== Segment start ==

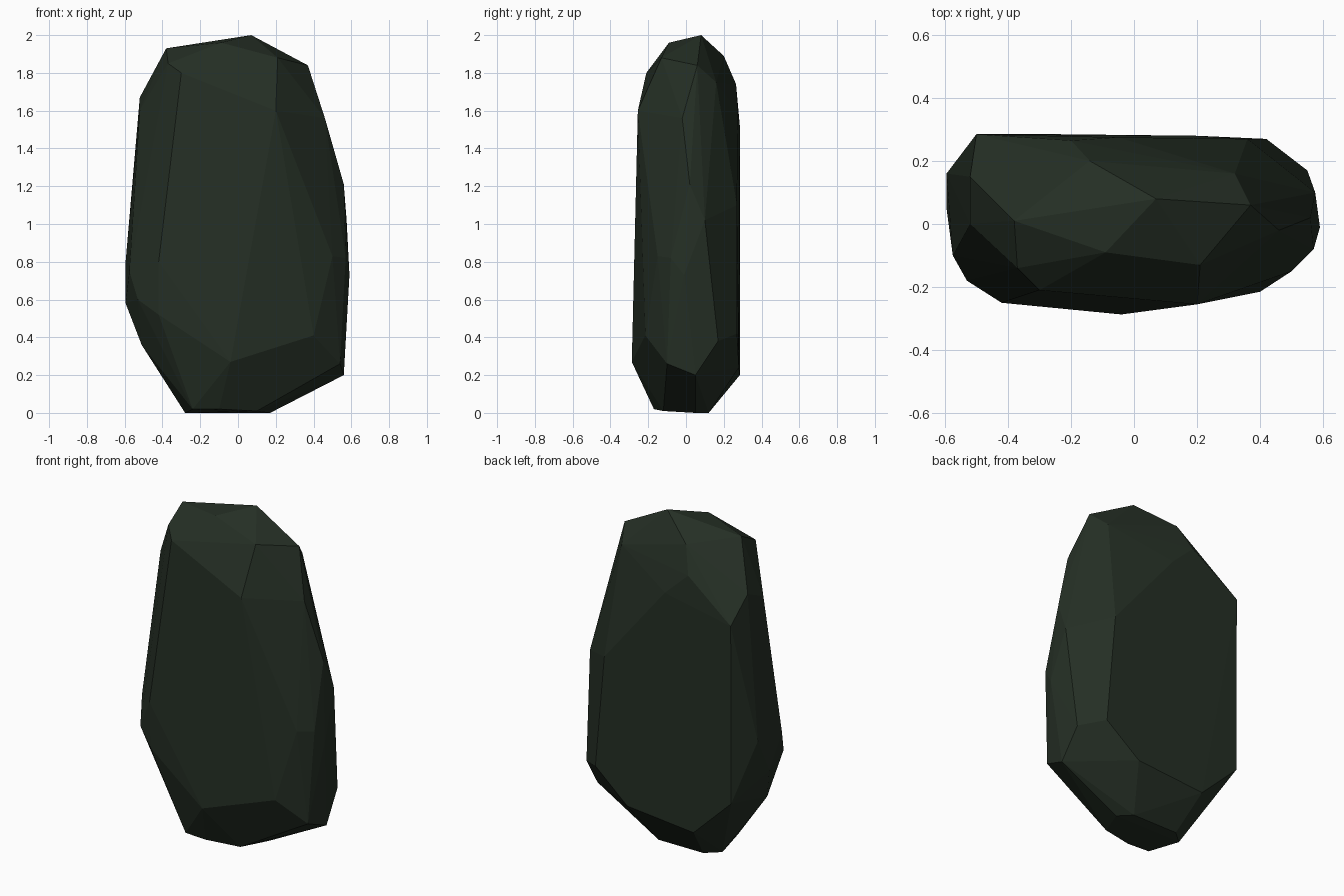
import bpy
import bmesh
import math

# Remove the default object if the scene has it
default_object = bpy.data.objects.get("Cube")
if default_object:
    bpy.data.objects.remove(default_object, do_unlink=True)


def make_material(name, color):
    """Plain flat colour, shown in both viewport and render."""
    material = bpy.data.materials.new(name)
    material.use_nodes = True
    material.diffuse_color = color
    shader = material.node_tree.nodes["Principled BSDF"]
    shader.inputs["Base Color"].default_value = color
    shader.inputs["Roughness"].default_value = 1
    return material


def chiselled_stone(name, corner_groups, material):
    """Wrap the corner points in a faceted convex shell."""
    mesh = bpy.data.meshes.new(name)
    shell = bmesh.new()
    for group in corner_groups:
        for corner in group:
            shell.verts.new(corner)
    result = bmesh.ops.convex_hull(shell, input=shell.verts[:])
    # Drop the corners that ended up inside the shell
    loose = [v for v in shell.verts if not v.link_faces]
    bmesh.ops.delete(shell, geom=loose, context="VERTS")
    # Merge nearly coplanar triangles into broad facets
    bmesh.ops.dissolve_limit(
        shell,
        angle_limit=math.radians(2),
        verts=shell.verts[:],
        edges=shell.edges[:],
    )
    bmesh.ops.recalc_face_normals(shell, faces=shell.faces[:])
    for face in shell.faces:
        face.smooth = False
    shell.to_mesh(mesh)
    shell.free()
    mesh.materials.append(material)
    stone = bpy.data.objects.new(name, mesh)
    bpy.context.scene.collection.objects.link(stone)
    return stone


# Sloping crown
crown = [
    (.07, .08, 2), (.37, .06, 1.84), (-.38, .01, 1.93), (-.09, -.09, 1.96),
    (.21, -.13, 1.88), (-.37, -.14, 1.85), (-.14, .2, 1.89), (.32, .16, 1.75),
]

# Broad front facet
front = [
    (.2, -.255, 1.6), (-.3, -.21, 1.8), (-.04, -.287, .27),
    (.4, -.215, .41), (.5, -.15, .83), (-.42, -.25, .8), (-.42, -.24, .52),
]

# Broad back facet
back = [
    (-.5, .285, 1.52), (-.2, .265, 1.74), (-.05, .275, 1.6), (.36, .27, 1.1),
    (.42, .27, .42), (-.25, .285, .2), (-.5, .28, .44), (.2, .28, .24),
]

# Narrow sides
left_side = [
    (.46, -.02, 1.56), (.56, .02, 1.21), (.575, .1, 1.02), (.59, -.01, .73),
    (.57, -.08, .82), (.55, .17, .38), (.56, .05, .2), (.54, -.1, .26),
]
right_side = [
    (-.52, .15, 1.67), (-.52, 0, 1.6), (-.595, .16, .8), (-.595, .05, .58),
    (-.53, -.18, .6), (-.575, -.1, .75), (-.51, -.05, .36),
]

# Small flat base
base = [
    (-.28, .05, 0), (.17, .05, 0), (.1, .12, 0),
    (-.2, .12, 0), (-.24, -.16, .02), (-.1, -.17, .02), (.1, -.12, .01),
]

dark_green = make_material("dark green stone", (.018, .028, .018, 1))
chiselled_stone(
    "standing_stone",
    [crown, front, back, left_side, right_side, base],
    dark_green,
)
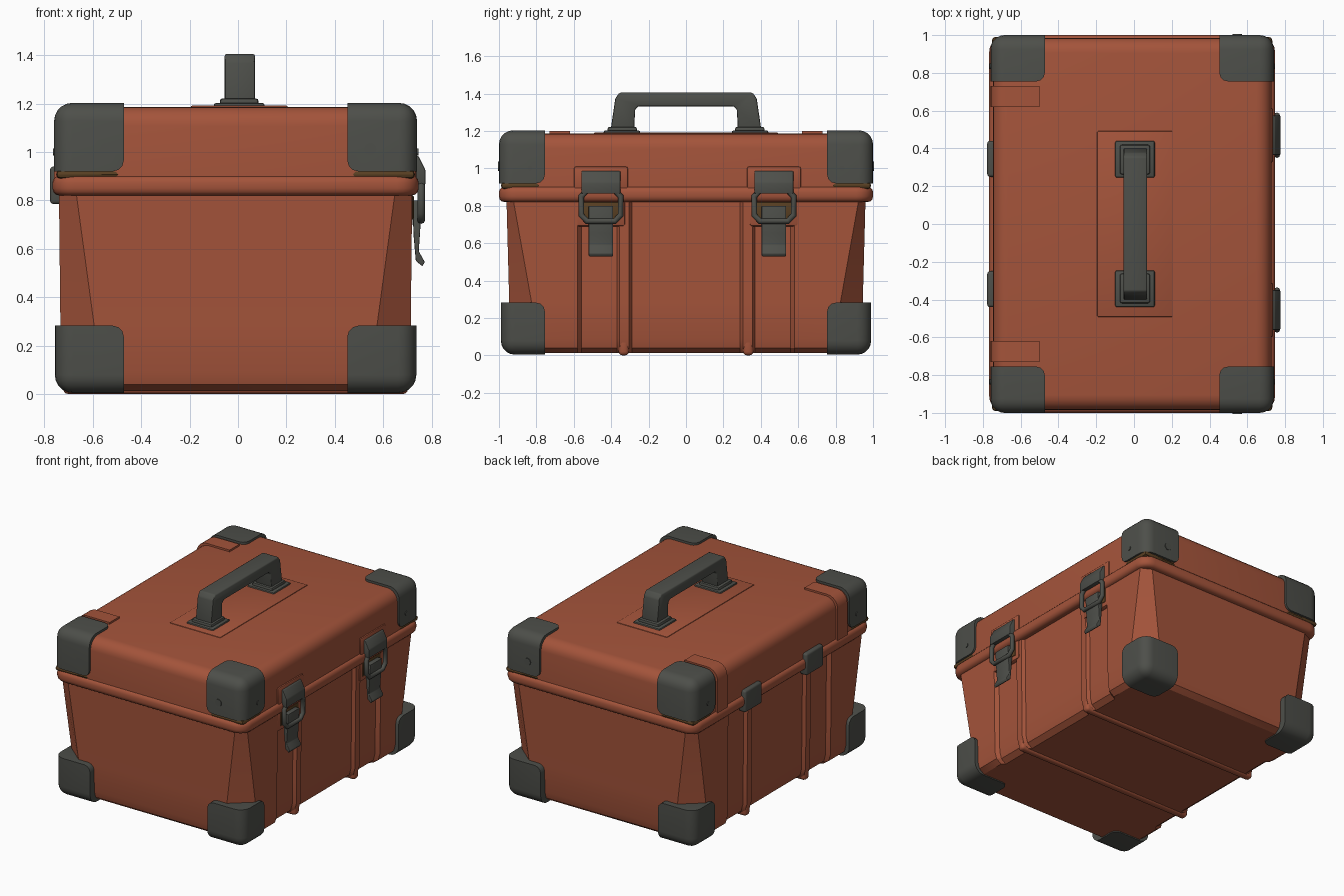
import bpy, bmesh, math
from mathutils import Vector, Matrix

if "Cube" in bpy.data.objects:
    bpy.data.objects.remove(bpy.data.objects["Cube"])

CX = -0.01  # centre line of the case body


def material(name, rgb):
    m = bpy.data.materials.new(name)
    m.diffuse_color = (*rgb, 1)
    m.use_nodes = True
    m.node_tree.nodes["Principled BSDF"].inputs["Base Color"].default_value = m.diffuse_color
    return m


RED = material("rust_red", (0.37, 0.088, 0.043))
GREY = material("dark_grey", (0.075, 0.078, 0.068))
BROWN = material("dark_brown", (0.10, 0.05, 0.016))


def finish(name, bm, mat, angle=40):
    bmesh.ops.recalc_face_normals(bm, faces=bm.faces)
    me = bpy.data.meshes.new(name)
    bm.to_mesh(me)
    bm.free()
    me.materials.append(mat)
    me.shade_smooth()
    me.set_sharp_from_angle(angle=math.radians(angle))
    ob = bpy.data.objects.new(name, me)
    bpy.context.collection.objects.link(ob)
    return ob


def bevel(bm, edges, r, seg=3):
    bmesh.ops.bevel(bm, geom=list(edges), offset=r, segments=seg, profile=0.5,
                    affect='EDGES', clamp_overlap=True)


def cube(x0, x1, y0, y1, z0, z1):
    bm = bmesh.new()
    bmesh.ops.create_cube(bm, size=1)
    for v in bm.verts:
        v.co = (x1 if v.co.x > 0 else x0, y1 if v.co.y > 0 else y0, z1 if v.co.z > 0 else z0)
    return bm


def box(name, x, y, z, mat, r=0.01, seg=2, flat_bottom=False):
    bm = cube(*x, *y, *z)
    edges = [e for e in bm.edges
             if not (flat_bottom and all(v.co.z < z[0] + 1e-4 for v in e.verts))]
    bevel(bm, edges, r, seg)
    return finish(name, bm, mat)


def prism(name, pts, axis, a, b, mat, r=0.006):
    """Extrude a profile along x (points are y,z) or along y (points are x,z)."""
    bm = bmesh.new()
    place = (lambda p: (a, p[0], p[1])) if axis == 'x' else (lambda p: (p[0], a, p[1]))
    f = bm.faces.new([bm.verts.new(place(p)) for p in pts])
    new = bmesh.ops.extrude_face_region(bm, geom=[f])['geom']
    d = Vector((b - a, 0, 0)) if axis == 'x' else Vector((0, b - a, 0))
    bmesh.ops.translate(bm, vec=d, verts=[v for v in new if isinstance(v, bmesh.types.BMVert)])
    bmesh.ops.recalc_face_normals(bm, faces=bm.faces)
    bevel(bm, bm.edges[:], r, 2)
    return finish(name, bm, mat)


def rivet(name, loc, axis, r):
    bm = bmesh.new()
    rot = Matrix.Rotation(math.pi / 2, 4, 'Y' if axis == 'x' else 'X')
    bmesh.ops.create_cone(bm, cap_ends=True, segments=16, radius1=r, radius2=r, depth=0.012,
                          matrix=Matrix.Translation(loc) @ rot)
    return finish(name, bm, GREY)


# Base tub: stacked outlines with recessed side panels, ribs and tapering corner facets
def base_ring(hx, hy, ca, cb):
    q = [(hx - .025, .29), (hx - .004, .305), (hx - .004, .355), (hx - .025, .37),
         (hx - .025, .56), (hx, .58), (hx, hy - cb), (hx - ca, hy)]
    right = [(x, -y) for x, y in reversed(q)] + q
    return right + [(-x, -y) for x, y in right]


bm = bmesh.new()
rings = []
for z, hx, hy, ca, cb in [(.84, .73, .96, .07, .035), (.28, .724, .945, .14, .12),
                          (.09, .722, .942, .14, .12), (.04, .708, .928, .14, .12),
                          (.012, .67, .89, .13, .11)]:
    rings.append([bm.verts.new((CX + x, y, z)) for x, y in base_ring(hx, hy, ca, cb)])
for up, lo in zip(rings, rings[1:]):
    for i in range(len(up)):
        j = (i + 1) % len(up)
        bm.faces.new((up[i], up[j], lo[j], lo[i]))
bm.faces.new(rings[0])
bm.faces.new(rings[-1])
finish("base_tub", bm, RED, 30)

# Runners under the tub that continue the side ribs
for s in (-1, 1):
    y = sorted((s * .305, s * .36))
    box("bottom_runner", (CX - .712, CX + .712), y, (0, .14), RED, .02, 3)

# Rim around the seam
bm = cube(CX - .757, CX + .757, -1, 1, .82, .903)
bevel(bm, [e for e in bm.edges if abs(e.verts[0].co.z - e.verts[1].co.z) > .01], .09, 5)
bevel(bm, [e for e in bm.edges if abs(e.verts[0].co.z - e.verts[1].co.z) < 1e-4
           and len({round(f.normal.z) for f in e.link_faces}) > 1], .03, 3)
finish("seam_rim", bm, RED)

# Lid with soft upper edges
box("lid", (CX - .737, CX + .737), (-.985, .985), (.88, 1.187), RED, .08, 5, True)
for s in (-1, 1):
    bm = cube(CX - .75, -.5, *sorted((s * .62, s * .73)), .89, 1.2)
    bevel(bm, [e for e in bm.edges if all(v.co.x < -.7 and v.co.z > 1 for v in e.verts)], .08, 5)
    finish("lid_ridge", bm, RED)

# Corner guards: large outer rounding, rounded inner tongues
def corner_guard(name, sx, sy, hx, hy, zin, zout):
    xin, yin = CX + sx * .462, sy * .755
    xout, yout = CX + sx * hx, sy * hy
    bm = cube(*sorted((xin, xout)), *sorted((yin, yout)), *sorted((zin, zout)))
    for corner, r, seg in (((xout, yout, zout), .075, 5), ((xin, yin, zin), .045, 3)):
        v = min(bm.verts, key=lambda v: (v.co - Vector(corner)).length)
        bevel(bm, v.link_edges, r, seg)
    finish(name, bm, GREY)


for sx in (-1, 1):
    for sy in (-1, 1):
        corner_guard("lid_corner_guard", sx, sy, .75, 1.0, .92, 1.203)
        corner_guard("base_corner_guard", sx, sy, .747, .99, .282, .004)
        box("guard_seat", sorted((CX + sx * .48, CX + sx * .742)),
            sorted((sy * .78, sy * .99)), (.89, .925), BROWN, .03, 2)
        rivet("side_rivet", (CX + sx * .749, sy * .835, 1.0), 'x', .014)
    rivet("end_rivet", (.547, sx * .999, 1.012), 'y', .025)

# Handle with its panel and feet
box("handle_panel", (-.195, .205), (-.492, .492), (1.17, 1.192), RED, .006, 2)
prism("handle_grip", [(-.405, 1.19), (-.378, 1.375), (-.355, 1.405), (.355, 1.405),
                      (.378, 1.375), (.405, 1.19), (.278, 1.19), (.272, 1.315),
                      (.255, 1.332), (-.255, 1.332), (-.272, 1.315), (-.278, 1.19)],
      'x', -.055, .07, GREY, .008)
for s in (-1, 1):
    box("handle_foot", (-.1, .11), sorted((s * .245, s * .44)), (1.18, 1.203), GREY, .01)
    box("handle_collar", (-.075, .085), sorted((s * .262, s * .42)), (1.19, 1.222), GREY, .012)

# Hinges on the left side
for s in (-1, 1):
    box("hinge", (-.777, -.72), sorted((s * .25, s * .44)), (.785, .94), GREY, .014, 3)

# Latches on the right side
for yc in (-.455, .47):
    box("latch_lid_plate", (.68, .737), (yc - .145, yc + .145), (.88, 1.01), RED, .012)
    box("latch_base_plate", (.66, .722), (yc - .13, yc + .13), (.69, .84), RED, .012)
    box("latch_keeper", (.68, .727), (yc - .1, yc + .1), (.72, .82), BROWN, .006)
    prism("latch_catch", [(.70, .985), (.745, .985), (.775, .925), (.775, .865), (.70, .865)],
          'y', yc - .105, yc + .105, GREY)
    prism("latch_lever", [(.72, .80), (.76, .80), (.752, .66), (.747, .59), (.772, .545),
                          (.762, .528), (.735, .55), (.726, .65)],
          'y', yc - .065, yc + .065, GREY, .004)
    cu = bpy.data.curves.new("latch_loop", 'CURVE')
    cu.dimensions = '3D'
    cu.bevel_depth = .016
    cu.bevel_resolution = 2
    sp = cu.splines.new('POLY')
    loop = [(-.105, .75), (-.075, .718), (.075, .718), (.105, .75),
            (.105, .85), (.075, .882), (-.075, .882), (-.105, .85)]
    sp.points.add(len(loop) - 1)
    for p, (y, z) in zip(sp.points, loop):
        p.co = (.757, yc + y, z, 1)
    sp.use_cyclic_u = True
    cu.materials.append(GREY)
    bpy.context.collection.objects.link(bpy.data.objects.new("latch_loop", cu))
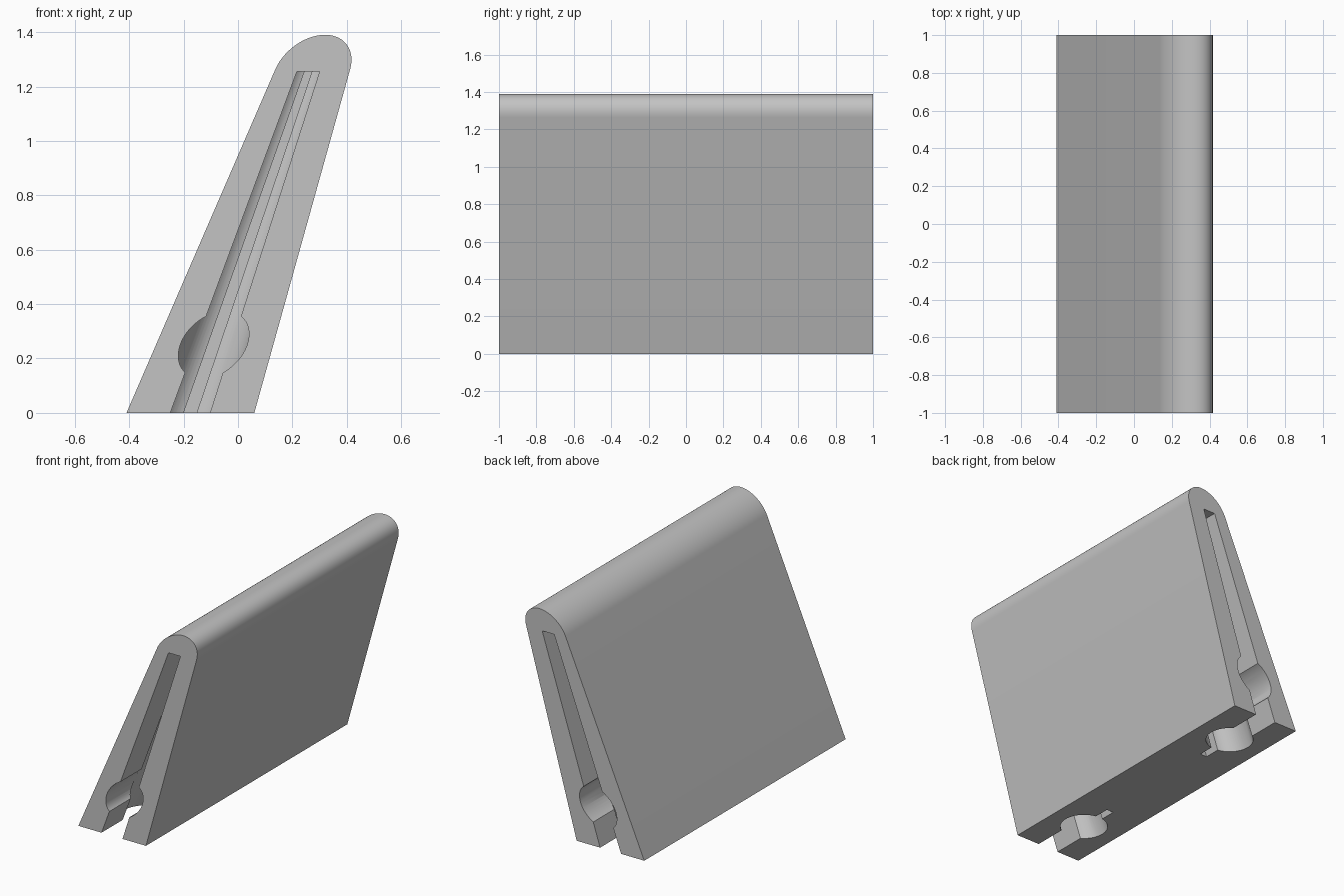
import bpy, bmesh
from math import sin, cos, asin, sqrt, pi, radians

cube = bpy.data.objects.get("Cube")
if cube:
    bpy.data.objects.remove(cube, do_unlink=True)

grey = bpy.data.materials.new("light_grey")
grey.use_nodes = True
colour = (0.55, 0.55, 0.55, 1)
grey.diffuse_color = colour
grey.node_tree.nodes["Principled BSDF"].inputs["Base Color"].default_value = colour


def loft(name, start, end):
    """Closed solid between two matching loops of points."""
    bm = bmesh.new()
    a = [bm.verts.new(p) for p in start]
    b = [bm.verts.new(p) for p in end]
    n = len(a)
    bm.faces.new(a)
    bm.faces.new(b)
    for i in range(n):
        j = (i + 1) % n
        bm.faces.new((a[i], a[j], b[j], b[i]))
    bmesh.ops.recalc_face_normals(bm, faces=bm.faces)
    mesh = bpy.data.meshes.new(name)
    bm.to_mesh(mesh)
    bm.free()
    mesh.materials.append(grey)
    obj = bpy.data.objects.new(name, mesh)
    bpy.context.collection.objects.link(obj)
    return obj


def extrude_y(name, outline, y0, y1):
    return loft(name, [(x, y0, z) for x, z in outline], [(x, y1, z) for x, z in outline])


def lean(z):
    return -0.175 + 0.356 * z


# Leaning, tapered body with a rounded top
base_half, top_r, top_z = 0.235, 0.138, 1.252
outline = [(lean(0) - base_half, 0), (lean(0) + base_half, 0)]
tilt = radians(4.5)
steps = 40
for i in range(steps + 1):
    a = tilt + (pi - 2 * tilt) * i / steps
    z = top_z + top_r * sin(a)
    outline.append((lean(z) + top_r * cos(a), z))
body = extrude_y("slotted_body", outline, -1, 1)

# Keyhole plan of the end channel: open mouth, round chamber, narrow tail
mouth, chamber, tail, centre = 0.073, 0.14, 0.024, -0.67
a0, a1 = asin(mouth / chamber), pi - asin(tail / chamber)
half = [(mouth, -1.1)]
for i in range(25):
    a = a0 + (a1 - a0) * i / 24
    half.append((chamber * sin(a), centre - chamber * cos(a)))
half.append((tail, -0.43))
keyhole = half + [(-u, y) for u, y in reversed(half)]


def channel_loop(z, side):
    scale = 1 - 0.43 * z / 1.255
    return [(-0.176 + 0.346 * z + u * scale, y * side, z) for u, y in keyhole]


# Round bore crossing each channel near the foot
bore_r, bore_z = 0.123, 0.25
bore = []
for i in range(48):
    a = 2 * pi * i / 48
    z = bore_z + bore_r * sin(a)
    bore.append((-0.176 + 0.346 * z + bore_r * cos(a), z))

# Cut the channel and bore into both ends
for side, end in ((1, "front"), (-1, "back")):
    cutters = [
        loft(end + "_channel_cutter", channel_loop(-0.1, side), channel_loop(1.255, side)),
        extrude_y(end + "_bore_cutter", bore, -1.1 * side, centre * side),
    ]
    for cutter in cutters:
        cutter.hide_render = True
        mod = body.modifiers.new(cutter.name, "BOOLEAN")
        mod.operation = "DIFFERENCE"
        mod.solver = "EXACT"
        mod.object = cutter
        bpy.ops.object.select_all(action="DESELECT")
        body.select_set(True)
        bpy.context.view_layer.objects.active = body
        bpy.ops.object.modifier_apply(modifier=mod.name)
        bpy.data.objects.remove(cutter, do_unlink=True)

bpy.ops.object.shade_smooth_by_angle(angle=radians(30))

== Segment end ==

◆ ASSIGNMENT: All that should be written out is the stretch of lines above between the one holding "mesh.materials.append(grey)" and the one holding "bpy.context.view_layer.objects.active = body", inclusive, exactly as given.

◆ FINISHED EXERCISE:
    mesh.materials.append(grey)
    obj = bpy.data.objects.new(name, mesh)
    bpy.context.collection.objects.link(obj)
    return obj


def extrude_y(name, outline, y0, y1):
    return loft(name, [(x, y0, z) for x, z in outline], [(x, y1, z) for x, z in outline])


def lean(z):
    return -0.175 + 0.356 * z


# Leaning, tapered body with a rounded top
base_half, top_r, top_z = 0.235, 0.138, 1.252
outline = [(lean(0) - base_half, 0), (lean(0) + base_half, 0)]
tilt = radians(4.5)
steps = 40
for i in range(steps + 1):
    a = tilt + (pi - 2 * tilt) * i / steps
    z = top_z + top_r * sin(a)
    outline.append((lean(z) + top_r * cos(a), z))
body = extrude_y("slotted_body", outline, -1, 1)

# Keyhole plan of the end channel: open mouth, round chamber, narrow tail
mouth, chamber, tail, centre = 0.073, 0.14, 0.024, -0.67
a0, a1 = asin(mouth / chamber), pi - asin(tail / chamber)
half = [(mouth, -1.1)]
for i in range(25):
    a = a0 + (a1 - a0) * i / 24
    half.append((chamber * sin(a), centre - chamber * cos(a)))
half.append((tail, -0.43))
keyhole = half + [(-u, y) for u, y in reversed(half)]


def channel_loop(z, side):
    scale = 1 - 0.43 * z / 1.255
    return [(-0.176 + 0.346 * z + u * scale, y * side, z) for u, y in keyhole]


# Round bore crossing each channel near the foot
bore_r, bore_z = 0.123, 0.25
bore = []
for i in range(48):
    a = 2 * pi * i / 48
    z = bore_z + bore_r * sin(a)
    bore.append((-0.176 + 0.346 * z + bore_r * cos(a), z))

# Cut the channel and bore into both ends
for side, end in ((1, "front"), (-1, "back")):
    cutters = [
        loft(end + "_channel_cutter", channel_loop(-0.1, side), channel_loop(1.255, side)),
        extrude_y(end + "_bore_cutter", bore, -1.1 * side, centre * side),
    ]
    for cutter in cutters:
        cutter.hide_render = True
        mod = body.modifiers.new(cutter.name, "BOOLEAN")
        mod.operation = "DIFFERENCE"
        mod.solver = "EXACT"
        mod.object = cutter
        bpy.ops.object.select_all(action="DESELECT")
        body.select_set(True)
        bpy.context.view_layer.objects.active = body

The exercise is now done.